On December 23, 1791, Empress Catherine II (Catherine the Great) signed the order restricting Jews of the Russian empire to living in what was called the Pale of Settlement. Although the borders of the Pale (the word comes from Old English, and refers to a “pole” or “stake” used to define an enclosed area) changed with time, as did the specific regulations that limited the movements of Jews, the restricted area remained in existence until April 1917 when the provisional government of Russia abolished it.- Encyclopedia Brittanica

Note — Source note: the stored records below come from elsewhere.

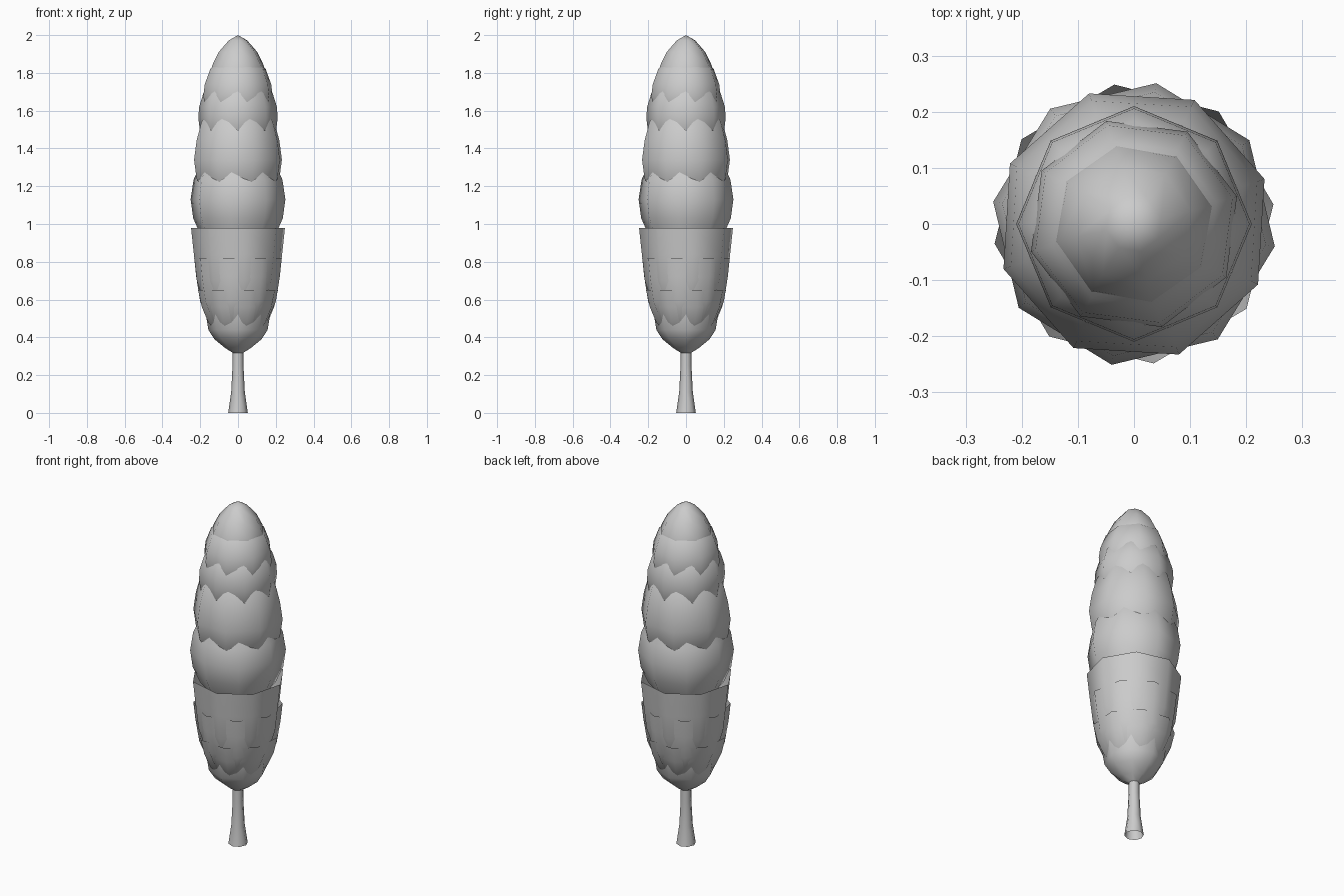
import bpy, bmesh, math

cube = bpy.data.objects.get("Cube")
if cube:
    bpy.data.objects.remove(cube)

SIDES = 8


def material(name, rgb):
    m = bpy.data.materials.new(name)
    m.use_nodes = True
    m.diffuse_color = (*rgb, 1)
    m.node_tree.nodes["Principled BSDF"].inputs["Base Color"].default_value = (*rgb, 1)
    return m


grey = material("pale grey", (0.6, 0.6, 0.6))


def lathe(name, profile, turn=0):
    """Octagonal open shell through (radius, height) points, listed top down."""
    bm = bmesh.new()
    rings = []
    for r, z in profile:
        if r == 0:
            rings.append([bm.verts.new((0, 0, z))] * SIDES)
            continue
        ring = []
        for i in range(SIDES):
            a = math.radians(turn) + math.tau * i / SIDES
            ring.append(bm.verts.new((r * math.cos(a), r * math.sin(a), z)))
        rings.append(ring)
    for up, low in zip(rings, rings[1:]):
        for i in range(SIDES):
            j = (i + 1) % SIDES
            corners = list(dict.fromkeys((up[i], low[i], low[j], up[j])))
            bm.faces.new(corners)
    for f in bm.faces:
        f.smooth = True
    mesh = bpy.data.meshes.new(name)
    bm.to_mesh(mesh)
    bm.free()
    mesh.materials.append(grey)
    ob = bpy.data.objects.new(name, mesh)
    bpy.context.collection.objects.link(ob)
    return ob


# Trunk with a flared foot
lathe("trunk", [(.028, .36), (.029, .25), (.036, .11), (.052, 0)])

# Upper foliage: overlapping caps that tuck in below
lathe("foliage_tip", [(0, 2), (.05, 1.972), (.105, 1.91), (.14, 1.84),
                      (.15, 1.79), (.14, 1.73), (.1, 1.67)], 13)
lathe("foliage_cap_upper", [(.1, 1.87), (.152, 1.82), (.182, 1.74),
                            (.19, 1.68), (.18, 1.61), (.13, 1.53)], 15)
lathe("foliage_cap_middle", [(.13, 1.76), (.184, 1.69), (.206, 1.62),
                             (.21, 1.56), (.2, 1.48), (.15, 1.4)], 0)
lathe("foliage_cap_lower", [(.15, 1.62), (.205, 1.54), (.232, 1.44),
                            (.246, 1.34), (.232, 1.24), (.18, 1.14)], 19)
lathe("foliage_belt", [(.19, 1.34), (.238, 1.235), (.254, 1.13),
                       (.24, 1.03), (.2, .94)], -9)

# Lower foliage: nested bowls open at the top
lathe("foliage_bowl_upper", [(.251, .98), (.236, .84), (.22, .7), (.18, .58), (.12, .48)], 8)
lathe("foliage_bowl_middle", [(.237, .82), (.226, .72), (.205, .59), (.16, .49), (.1, .43)], -12)
lathe("foliage_bowl_lower", [(.221, .65), (.2, .56), (.165, .48), (.115, .42), (.05, .38)], 17)
lathe("foliage_base", [(.17, .52), (.157, .44), (.125, .39), (.07, .345), (.028, .318)], 0)
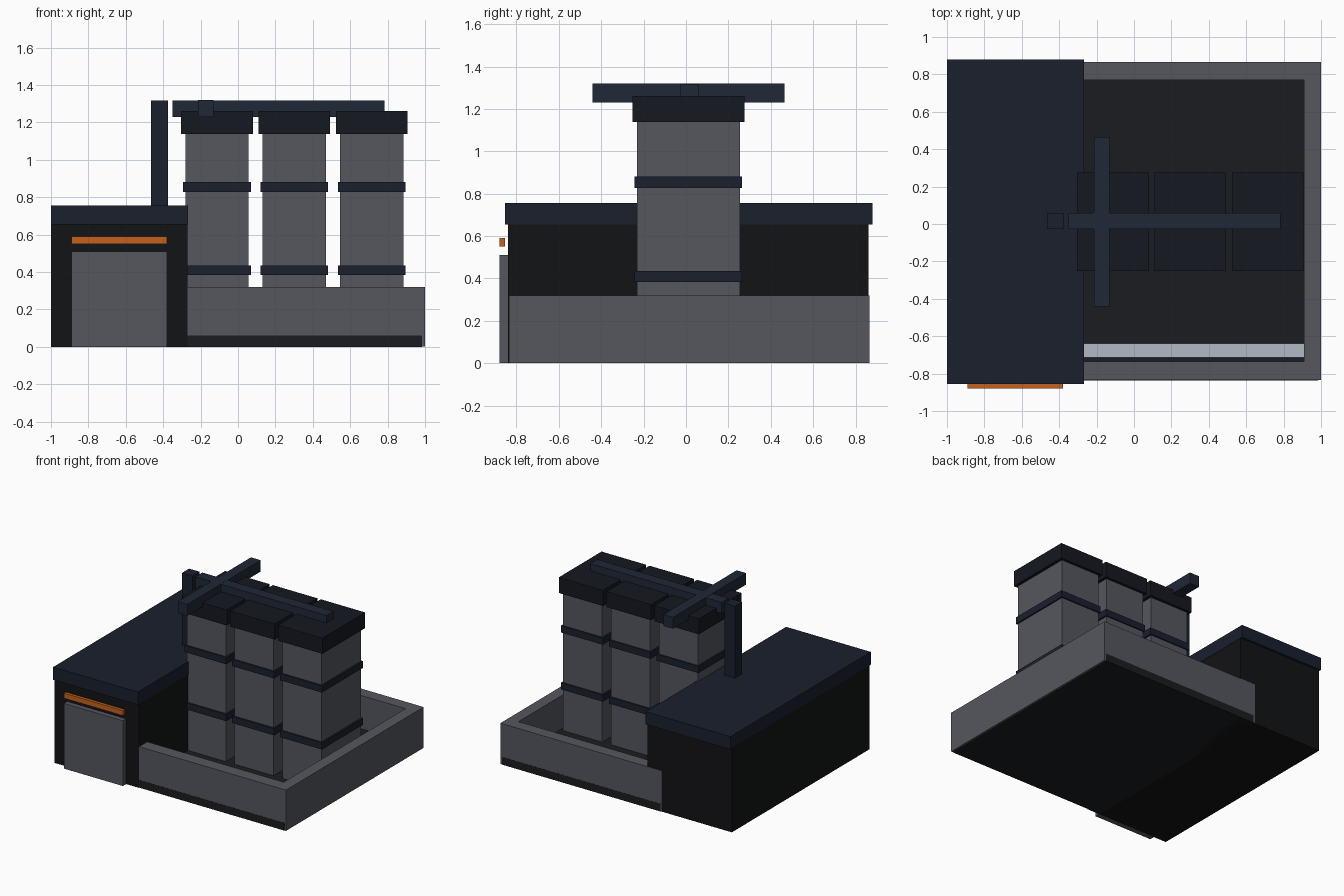
import bpy

if "Cube" in bpy.data.objects:
    bpy.data.objects.remove(bpy.data.objects["Cube"])


def material(name, rgb):
    m = bpy.data.materials.new(name)
    m.diffuse_color = (*rgb, 1)
    m.use_nodes = True
    m.node_tree.nodes["Principled BSDF"].inputs["Base Color"].default_value = m.diffuse_color
    return m


CONCRETE = material("concrete", (0.089, 0.095, 0.112))
BLACK = material("black_panel", (0.006, 0.0065, 0.0075))
FLOOR = material("dark_floor", (0.011, 0.012, 0.014))
NAVY = material("navy_trim", (0.010, 0.014, 0.027))
CAP = material("dark_navy", (0.0075, 0.009, 0.015))
PIPE = material("pipe_blue", (0.014, 0.021, 0.037))
ORANGE = material("orange", (0.55, 0.12, 0.012))
PALE = material("pale_stripe", (0.45, 0.49, 0.56))


def box(name, x, y, z, mat):
    """Box given by its (min, max) range on each axis."""
    verts = [(a, b, c) for a in x for b in y for c in z]
    faces = [(0, 1, 3, 2), (4, 6, 7, 5), (0, 4, 5, 1),
             (2, 3, 7, 6), (0, 2, 6, 4), (1, 5, 7, 3)]
    mesh = bpy.data.meshes.new(name)
    mesh.from_pydata(verts, [], faces)
    mesh.materials.append(mat)
    ob = bpy.data.objects.new(name, mesh)
    bpy.context.collection.objects.link(ob)
    return ob


# Control building with overhanging roof, door and lamp strip
box("building_body", (-1, -0.27), (-0.84, 0.862), (0, 0.66), BLACK)
box("building_roof", (-1, -0.268), (-0.855, 0.88), (0.655, 0.755), NAVY)
box("door", (-0.89, -0.38), (-0.88, -0.838), (0, 0.51), CONCRETE)
box("door_light", (-0.89, -0.38), (-0.88, -0.855), (0.55, 0.59), ORANGE)

# Containment basin: floor slab, pale stripe and surrounding walls
box("basin_floor", (-0.385, 0.985), (-0.836, 0.866), (0, 0.06), FLOOR)
box("floor_stripe", (-0.31, 0.908), (-0.715, -0.64), (0.06, 0.07), PALE)
box("basin_wall_front", (-0.40, 1), (-0.835, -0.735), (0.001, 0.32), CONCRETE)
box("basin_wall_back", (-0.40, 1), (0.77, 0.865), (0.001, 0.32), CONCRETE)
box("basin_wall_right", (0.91, 1), (-0.735, 0.77), (0.001, 0.32), CONCRETE)

# Three tanks, each with two bands and a cap
for i, cx in enumerate((-0.1125, 0.301, 0.715), 1):
    def span(half):
        return (cx - half, cx + half)
    box(f"tank_{i}", span(0.169), (-0.231, 0.255), (0.05, 1.15), CONCRETE)
    for part, z in (("lower", 0.383), ("upper", 0.828)):
        box(f"tank_{i}_{part}_band", span(0.181), (-0.243, 0.265), (z, z + 0.053), NAVY)
    box(f"tank_{i}_cap", span(0.192), (-0.252, 0.276), (1.138, 1.26), CAP)

# Overhead pipes and the mast on the roof
box("long_pipe", (-0.35, 0.783), (-0.026, 0.06), (1.23, 1.318), PIPE)
box("cross_pipe", (-0.213, -0.13), (-0.44, 0.465), (1.23, 1.319), PIPE)
box("vent_mast", (-0.465, -0.375), (-0.028, 0.06), (0.75, 1.318), NAVY)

Some time before World War I, my paternal grandfather and grandmother went beyond the Pale and emigrated from Odessa, Russia to the United States. Yes, the same Odessa that is a port city on the Black Sea, which will be under assault during the current Russian incursion into sovereign Ukraine. My grandfather’s parents and siblings also fled what I can only assume was a profoundly restricted lifestyle under the constant threat of pogroms, otherwise known as organized massacres. I know very little of their history although periodically I’ve dug into European records to unearth bits and pieces of their early life. I know that my grandparents moved to Chicago while other family members settled in Lafayette, Indiana. Those grandparents died early in their lives leaving no significant familial connections which embraced my young father. The only memory he conveyed to me was of a visit to his grandfather and his uncles when he was a boy. He recalled that his grandfather had piercing blue eyes which frightened him as he barked, “who is that boy?” Hardly what you’d consider a significant legacy. Who knows what issues may have existed between my grandfather and his family of origin? All the key actors are long dead.
My maternal grandparents emigrated from a small village in Eastern Poland called Wysckowa. That village was wiped off the map during World War II. The ever-changing borders between Poland and Russia blurred their nationalities. My grandmother told me that her father was a tinsmith who at one point, worked on the roof of the czar’s palace in Warsaw, when Poland was still considered part of Russia. Several of my grandmother’s sisters and one brother also emigrated to the U.S. Most of my grandfather’s family vanished in Europe during World War II. I’ll never know what made my known family push across the borders of the Pale while their relatives stayed behind. As I’ve watched the destruction of Ukraine these past days, and witnessed the enormity of the current and growing refugee numbers cascading further into western Europe, I realize that untold numbers of people will simply disappear into that commonly used descriptor, “the fog of war.” Life instantly changed for millions who, for whatever their reasons, will leave their country behind, perhaps never seeing family members again, while others will stay home, maybe surviving or maybe not. History is packed with untold individual stories like this, the difference being this time’s daily televised blow by blow accounts of the new diaspora over turf that has seen more than its share of power struggles that displace so many people. Will the advanced technologies like cell phones, many filled with photos, addresses and contact information forestall the losses experienced in the past? For the sakes of all those caught in the current nightmare, we can only hope they can somehow, some day reconstruct their rapidly dissolving reality.
Some people can trace their families back through multiple generations, going back hundreds of years. Maybe their ancestors were in the right places at the right times. Maybe they were astute enough to anticipate what disruptive forces were headed in their direction and were resourceful enough to get out of harm’s way. Or there might have been combinations of dumb luck and insightful planning that secured an orderly progression of descendants. I imagine that if I made a more whole-hearted effort to dig into the past, I might unearth a bit more of my history. Before my mother, the longest-lived survivor in her family died, we sat together, trying to identify the people in old photographs that were passed to her by her mother. Unfortunately she either never knew some of their names or had long since forgotten them. I have saved these photos, periodically staring at them, trying to dredge up a familial resemblance from certain faces, unable to discard these ghosts from the past. Who were they? What happened in their lives? Are they part of me? So many unanswerable questions.
Once again, we are witnessing a profound disregard for life and the wanton destruction of entire communities. The fearful emotions aroused by the violent munitions attacks, tangled with the potential threat of nuclear terror, astonishes me as we rapidly regress to the atmosphere of my childhood, when air raid drills were part of the kindergarten experience, as we ducked and covered our heads, waiting for bombs to rain down on our little bodies. But for the fact that my family left that part of the world and although I might never have come to exist, in my head there is some identification with these places thousands of miles from where I live. I suspect that I share part of my DNA with a certain number of those on the run, trying to stay alive. There is the historical, geographical definition of “beyond the Pale,” as described above. But there is also the more modern usage of that phrase, the one that is defined as this – “To be ‘beyond the pale’ is to be unacceptable; outside agreed standards of decency.” That is where we are right now. The horror of it, so impossible to bear. A dark, dark time indeed.
2 thoughts on “Beyond The Pale”
I can go back to 1825.